COUNSEL FOR APPELLEE: Andy Beshear Attorney General of
Kentucky James Daryl Havey Assistant Attorney General.
Steven Zapata, entered a plea under North Carolina v.
Alford, 400 U.S. 25, 91 (1970), to one count of murder.
In accordance with the plea agreement, the trial court
sentenced Zapata to 24 years' imprisonment. He appeals to
this Court as a matter of right, Ky. Const. § 110(2)(b),
and argues that the "trial court erred by resolving an
involuntary plea issue without taking evidence and without
appointing conflict-free counsel."
Jefferson County Grand Jury indicted Zapata on one count of
murder for his wife's death. Before trial, he made a
motion under Faretta v. California, 422 U.S. 806
(1975), to be appointed as "co-counsel" in order to
"assist his [counsel] in his
defense." The trial court granted Zapata's
request to act as hybrid counsel.
trial, Zapata entered an Alford plea to one count of
murder. "Due process requires a trial court to make an
affirmative showing, on the record, that a guilty plea is
voluntary and intelligent before it may be accepted."
Edmonds v. Commonwealth, 189 S.W.3d 558, 565 (Ky.
2006) (citing Boykin v. Alabama, 395 U.S. 238,
241-42 (1969)). The trial court conducted the Boykin
colloquy and explained that Zapata was waiving the right to
challenge the evidence, cross-examine witnesses, and offer
evidence in his defense. The court instructed Zapata that if

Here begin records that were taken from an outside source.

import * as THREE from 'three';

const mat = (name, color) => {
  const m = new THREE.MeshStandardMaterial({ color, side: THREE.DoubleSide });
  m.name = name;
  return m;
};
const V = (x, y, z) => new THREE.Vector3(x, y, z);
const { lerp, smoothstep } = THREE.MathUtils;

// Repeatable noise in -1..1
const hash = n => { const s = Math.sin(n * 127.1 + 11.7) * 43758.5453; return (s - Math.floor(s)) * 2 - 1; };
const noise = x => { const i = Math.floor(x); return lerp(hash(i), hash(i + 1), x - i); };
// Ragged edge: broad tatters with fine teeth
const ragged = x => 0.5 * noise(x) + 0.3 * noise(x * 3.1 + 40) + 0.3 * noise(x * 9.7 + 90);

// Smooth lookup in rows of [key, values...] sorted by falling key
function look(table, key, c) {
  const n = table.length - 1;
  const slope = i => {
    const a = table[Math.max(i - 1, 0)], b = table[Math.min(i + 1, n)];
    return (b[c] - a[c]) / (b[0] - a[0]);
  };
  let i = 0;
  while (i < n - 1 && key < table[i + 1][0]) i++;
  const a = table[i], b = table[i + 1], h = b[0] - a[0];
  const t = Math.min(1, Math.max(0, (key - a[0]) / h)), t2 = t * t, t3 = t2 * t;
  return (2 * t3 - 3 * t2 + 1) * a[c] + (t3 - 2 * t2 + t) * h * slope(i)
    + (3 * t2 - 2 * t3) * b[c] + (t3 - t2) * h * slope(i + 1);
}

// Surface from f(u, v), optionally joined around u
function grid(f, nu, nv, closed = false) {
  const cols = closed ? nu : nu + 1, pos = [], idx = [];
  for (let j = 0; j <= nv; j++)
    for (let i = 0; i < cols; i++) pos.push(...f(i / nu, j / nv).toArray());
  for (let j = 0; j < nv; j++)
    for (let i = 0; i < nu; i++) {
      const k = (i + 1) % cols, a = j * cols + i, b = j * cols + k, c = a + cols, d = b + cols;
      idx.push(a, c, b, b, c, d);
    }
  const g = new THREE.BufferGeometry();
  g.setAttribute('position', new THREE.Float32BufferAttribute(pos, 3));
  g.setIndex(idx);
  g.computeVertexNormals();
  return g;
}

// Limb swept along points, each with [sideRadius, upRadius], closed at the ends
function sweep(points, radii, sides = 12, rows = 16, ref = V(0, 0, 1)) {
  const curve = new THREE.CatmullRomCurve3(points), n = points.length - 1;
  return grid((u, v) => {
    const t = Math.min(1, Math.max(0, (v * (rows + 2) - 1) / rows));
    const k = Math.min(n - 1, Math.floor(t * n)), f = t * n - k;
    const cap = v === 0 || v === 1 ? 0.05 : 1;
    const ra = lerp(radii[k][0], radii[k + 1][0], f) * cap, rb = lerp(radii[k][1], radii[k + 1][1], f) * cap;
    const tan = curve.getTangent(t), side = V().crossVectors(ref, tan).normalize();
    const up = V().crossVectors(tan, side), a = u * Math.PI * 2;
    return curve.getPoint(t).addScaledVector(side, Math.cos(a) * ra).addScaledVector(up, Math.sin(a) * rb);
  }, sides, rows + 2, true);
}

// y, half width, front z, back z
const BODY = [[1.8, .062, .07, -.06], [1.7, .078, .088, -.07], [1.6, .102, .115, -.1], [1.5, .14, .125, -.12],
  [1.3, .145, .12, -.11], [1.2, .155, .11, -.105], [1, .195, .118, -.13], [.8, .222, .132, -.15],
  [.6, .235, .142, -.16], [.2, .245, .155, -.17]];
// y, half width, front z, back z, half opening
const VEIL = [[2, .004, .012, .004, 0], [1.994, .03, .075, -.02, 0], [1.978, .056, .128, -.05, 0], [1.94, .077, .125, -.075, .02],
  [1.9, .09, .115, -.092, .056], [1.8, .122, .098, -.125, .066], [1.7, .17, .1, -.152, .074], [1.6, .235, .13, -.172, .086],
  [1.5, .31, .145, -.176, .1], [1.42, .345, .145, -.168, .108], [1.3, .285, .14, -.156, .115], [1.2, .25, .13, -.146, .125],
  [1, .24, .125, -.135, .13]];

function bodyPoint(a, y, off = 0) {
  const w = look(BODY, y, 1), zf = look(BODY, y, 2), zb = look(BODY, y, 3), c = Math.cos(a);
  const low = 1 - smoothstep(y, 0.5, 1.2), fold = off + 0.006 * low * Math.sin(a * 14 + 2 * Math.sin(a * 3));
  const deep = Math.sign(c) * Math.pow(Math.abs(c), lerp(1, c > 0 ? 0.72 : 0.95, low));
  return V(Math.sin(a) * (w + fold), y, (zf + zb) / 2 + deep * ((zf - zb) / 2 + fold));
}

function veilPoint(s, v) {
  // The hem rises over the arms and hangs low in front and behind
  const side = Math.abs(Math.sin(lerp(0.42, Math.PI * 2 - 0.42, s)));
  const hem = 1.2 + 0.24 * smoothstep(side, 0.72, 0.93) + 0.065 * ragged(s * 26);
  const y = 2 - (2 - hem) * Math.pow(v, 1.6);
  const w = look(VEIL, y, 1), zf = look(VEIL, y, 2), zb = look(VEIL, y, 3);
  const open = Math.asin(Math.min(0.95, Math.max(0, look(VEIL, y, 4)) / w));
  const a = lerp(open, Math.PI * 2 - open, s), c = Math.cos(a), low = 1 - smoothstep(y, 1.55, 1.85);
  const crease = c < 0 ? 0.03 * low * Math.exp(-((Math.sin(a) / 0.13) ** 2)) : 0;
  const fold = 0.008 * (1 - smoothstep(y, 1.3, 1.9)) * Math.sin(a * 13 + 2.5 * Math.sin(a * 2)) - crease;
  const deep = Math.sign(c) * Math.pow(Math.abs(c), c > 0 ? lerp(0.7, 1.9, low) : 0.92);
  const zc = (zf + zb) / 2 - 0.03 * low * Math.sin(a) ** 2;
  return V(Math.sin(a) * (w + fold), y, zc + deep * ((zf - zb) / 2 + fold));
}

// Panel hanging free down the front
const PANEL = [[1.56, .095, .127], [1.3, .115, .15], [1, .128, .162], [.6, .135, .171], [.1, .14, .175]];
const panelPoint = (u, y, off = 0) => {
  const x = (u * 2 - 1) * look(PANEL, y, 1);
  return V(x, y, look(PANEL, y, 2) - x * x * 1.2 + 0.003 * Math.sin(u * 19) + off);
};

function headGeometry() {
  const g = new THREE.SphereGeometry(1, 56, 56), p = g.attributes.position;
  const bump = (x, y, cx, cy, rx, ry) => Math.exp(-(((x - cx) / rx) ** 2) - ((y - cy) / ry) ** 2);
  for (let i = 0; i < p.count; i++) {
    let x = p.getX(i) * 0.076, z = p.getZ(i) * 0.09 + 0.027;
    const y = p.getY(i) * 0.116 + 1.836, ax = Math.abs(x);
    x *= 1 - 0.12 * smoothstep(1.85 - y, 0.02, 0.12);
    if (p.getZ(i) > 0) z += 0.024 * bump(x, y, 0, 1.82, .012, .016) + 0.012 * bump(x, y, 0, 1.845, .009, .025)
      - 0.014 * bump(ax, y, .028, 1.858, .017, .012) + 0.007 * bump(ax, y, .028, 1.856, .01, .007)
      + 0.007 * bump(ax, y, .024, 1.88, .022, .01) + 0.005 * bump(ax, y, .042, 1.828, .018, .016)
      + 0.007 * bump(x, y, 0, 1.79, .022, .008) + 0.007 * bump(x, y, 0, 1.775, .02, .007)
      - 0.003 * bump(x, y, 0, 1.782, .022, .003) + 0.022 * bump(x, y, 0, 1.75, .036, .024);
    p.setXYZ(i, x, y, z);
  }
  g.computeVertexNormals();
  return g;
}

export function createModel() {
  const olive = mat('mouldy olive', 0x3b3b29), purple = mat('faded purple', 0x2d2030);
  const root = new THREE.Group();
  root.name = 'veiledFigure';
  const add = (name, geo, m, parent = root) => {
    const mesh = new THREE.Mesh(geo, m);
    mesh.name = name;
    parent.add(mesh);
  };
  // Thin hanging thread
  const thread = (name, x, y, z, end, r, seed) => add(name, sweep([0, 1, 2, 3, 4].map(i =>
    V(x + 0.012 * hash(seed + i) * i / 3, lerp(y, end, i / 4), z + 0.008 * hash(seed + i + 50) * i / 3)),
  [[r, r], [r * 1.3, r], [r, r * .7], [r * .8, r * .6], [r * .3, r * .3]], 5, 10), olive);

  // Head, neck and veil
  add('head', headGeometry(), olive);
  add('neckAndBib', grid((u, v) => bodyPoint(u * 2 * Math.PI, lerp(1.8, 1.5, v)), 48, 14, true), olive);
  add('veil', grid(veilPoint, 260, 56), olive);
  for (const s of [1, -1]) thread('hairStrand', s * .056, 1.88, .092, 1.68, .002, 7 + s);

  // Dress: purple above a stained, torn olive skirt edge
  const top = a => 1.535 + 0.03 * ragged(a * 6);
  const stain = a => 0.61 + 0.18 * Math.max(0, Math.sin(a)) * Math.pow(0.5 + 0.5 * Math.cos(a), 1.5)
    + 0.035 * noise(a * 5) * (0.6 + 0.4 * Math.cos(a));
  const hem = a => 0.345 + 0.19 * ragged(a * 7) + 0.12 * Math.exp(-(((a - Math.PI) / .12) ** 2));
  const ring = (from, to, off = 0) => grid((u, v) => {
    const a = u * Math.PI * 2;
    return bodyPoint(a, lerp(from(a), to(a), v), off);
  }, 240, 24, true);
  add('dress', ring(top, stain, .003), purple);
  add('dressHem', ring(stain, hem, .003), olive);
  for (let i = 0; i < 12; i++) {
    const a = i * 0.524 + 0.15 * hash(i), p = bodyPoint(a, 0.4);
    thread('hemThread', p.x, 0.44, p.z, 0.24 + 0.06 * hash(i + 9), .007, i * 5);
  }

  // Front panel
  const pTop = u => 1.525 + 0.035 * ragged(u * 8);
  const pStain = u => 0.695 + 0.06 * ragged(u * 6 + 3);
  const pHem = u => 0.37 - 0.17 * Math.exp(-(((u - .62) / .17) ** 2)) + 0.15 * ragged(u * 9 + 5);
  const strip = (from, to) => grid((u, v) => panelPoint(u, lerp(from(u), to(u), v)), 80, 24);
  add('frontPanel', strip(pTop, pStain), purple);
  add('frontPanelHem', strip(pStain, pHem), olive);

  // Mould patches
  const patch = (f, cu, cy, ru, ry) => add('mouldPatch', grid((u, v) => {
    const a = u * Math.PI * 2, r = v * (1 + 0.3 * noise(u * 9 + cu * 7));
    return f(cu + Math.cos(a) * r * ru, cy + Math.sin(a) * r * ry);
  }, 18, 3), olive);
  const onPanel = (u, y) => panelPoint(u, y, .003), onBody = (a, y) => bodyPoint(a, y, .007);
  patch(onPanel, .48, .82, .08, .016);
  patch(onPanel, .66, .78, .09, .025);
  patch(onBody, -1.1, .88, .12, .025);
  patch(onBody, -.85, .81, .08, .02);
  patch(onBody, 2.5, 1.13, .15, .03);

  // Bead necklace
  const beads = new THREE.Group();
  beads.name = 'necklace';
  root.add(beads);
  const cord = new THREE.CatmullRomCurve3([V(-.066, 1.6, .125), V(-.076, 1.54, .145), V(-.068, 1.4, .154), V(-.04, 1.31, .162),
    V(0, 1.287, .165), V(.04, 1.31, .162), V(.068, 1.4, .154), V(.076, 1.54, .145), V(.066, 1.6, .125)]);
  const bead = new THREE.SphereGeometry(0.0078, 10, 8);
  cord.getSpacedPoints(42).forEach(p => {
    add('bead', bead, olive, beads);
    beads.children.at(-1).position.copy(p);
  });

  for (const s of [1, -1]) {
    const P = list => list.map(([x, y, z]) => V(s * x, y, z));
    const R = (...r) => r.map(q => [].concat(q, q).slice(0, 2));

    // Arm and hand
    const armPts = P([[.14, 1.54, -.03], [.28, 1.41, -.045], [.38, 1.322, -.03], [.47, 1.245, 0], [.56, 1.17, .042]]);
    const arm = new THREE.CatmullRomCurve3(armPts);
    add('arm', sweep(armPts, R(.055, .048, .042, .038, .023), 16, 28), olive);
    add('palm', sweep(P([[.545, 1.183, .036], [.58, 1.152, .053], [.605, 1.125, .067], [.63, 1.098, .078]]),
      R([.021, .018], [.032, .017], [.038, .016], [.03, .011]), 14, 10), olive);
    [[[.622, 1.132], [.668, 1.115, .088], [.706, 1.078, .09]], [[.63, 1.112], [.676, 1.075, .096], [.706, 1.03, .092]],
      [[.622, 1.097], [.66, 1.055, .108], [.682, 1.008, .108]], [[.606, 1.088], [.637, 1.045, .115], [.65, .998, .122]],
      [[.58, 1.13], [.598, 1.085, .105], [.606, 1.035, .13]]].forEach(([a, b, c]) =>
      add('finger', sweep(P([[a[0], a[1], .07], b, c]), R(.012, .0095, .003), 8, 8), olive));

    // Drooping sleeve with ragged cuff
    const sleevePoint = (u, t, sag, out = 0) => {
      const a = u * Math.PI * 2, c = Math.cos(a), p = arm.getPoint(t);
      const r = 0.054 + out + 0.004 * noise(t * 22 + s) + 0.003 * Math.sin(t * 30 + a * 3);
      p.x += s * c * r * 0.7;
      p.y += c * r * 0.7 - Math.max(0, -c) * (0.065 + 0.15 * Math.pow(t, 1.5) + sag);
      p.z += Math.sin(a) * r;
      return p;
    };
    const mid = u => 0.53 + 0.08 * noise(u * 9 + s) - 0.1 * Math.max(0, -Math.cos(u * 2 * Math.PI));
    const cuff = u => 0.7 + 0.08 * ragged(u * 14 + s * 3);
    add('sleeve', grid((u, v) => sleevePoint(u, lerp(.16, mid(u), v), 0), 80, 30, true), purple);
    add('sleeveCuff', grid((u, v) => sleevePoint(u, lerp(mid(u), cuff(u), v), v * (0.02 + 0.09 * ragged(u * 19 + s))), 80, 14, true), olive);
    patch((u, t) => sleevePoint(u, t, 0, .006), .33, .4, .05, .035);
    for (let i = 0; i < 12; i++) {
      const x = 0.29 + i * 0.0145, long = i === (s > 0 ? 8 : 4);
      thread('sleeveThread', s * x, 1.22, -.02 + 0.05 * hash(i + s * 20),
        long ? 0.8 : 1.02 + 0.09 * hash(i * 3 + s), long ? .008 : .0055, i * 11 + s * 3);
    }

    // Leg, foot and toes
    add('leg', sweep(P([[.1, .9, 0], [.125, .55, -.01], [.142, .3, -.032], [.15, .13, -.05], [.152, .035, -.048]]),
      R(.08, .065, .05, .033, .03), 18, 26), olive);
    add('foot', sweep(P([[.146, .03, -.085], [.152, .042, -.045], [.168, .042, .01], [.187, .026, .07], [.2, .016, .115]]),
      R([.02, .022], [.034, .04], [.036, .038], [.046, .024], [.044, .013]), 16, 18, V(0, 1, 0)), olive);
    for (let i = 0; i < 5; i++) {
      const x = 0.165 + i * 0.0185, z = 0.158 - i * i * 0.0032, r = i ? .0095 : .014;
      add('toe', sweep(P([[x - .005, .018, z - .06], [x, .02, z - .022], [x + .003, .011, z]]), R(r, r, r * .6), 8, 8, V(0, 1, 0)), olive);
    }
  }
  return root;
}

he entered a guilty plea, "the case is over" and he
could not appeal. Zapata agreed that the Commonwealth had
evidence to prove that he had killed his wife and went ahead
with the plea.
before sentencing, Zapata's counsel submitted a motion to
withdraw that plea, though she indicated "undersigned
counsel takes no position on this motion." Zapata filed
another motion to withdraw his plea and for an evidentiary
hearing under Edmonds. He asserted an evidentiary
hearing "is required when, as here, a defendant makes an
allegation of ineffective assistance of counsel that cannot
be resolved from referral to the record." At the hearing
on the motion, Zapata argued, among other things, that his
counsel deceived him when she informed him he could withdraw
his plea any time before sentencing with "no
problem" and that his plea was not voluntarily entered.
The trial court conducted a hearing on the motion; however,
it did not take sworn testimony or allow Zapata to call
witnesses or present other evidence.
argues that he was denied counsel concerning his motion to
withdraw his guilty plea. As the United States Supreme Court
held, "a trial is unfair if the accused is denied
counsel at a critical stage of his trial." United
States v. Cronic, 466 U.S. 648, 659 (1984). This Court
recently held that "a pre-judgment proceeding at which a
defendant seeks to withdraw his guilty plea is a critical
stage of the proceedings at which he is entitled to the
assistance of counsel." Commonwealth v. Tigue,
459 S.W.3d 372, 382 (Ky. 2015). Furthermore, "prejudice
is presumed when counsel is burdened by an actual conflict of
interest, " Strickland v. Washington, 466 U.S.
668, 692 (1984) (citing Cuyler v. Sullivan, 446 U.S.
335, 345-350 (1980)).
trial counsel did prepare a motion for him to withdraw his
plea and was present at the hearing on that motion. However,
she stated that Zapata's allegations toward her
concerning the guilty plea put her in an awkward position.
However, she pointed the trial court to this Court's
decision in Tigue, 459 S.W.3d at 389, and insisted
her client had a right to representation. She did note that
she was unsure of how the fact that Zapata was acting as
hybrid counsel complicated the matter. Counsel indicated that
she would only answer the questions the trial court ordered
her to answer, but "in the interest of representing
him" it was "not prudent to offer responses to
those accusations." When the trial court told the
parties they should brief the issue, Zapata's counsel
trial court determined that, while Zapata had the right to a
lawyer at a motion to withdraw a guilty plea, his current
counsel fulfilled that role. When Zapata's counsel asked
the trial court if she could "effectively do that . . .
under the circumstances, " the court stated that Zapata
was representing himself "at least in part."
Therefore, the trial court proceeded with the hearing on the
motion to withdraw the plea. Zapata did not ask for
substitute counsel due to his current counsel's conflict.